Task details: Go through the material below and copy each line where the word "floor" appears.

Extracted records:

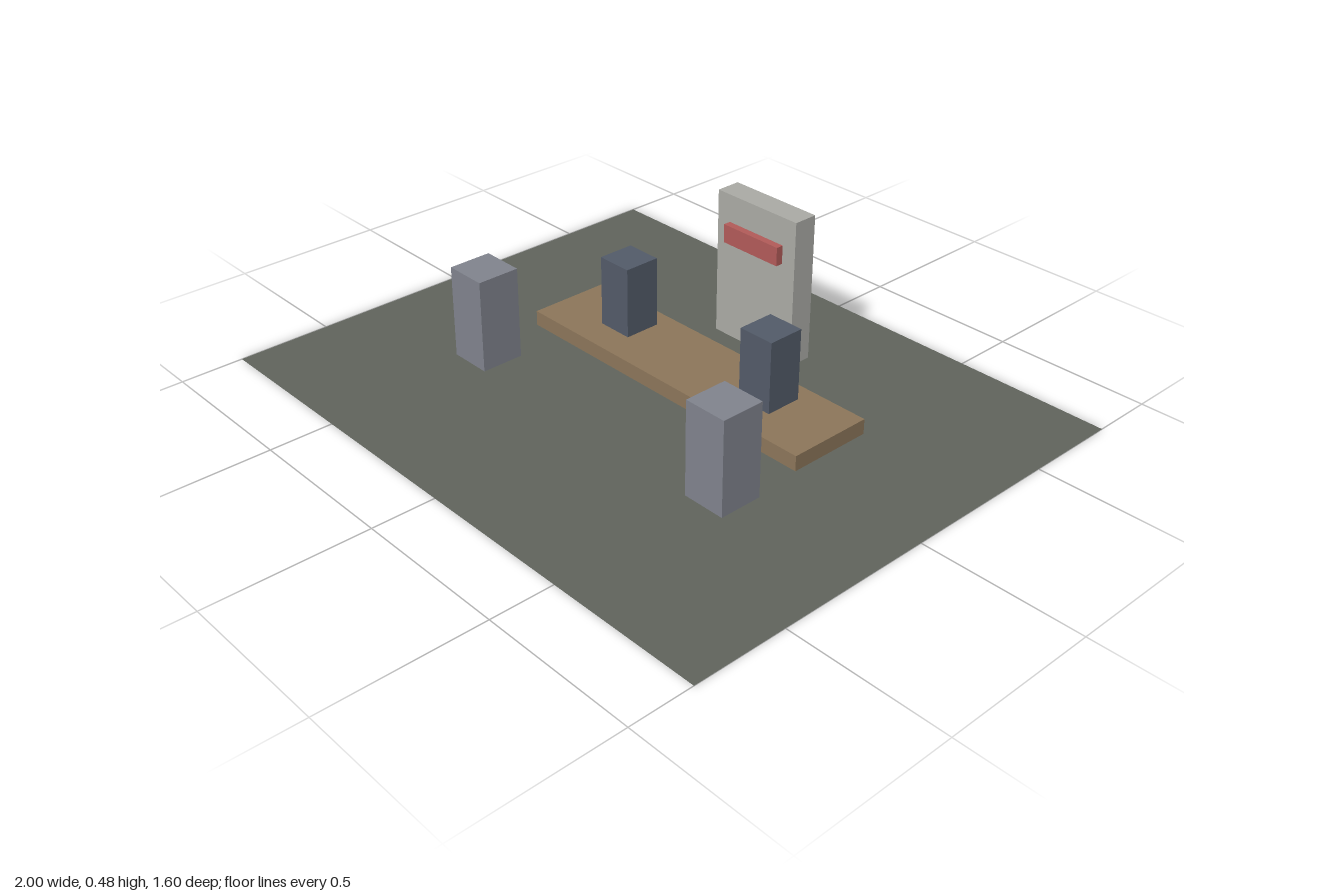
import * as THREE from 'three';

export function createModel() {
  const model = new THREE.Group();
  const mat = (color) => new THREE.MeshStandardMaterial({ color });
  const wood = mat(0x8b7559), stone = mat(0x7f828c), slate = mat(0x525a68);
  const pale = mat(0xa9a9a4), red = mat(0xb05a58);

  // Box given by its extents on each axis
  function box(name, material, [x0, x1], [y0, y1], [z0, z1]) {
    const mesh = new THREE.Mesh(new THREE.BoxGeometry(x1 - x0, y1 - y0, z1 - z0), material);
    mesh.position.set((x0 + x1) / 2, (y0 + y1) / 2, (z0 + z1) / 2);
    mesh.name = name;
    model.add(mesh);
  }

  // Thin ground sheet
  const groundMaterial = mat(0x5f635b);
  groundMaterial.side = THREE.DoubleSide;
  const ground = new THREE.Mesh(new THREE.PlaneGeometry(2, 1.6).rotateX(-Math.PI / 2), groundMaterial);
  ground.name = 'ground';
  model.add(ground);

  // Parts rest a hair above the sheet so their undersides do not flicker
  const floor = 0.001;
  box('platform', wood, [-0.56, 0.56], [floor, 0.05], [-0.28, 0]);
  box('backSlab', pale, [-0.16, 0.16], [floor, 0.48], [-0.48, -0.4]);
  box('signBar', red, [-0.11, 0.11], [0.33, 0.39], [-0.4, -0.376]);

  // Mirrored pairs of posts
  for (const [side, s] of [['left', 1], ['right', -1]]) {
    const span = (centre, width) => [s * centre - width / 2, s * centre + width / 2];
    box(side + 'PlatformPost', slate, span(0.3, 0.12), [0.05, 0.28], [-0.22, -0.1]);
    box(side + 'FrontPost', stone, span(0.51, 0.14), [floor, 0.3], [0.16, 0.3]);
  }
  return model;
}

Written reply:
  const floor = 0.001;
  box('platform', wood, [-0.56, 0.56], [floor, 0.05], [-0.28, 0]);
  box('backSlab', pale, [-0.16, 0.16], [floor, 0.48], [-0.48, -0.4]);
    box(side + 'FrontPost', stone, span(0.51, 0.14), [floor, 0.3], [0.16, 0.3]);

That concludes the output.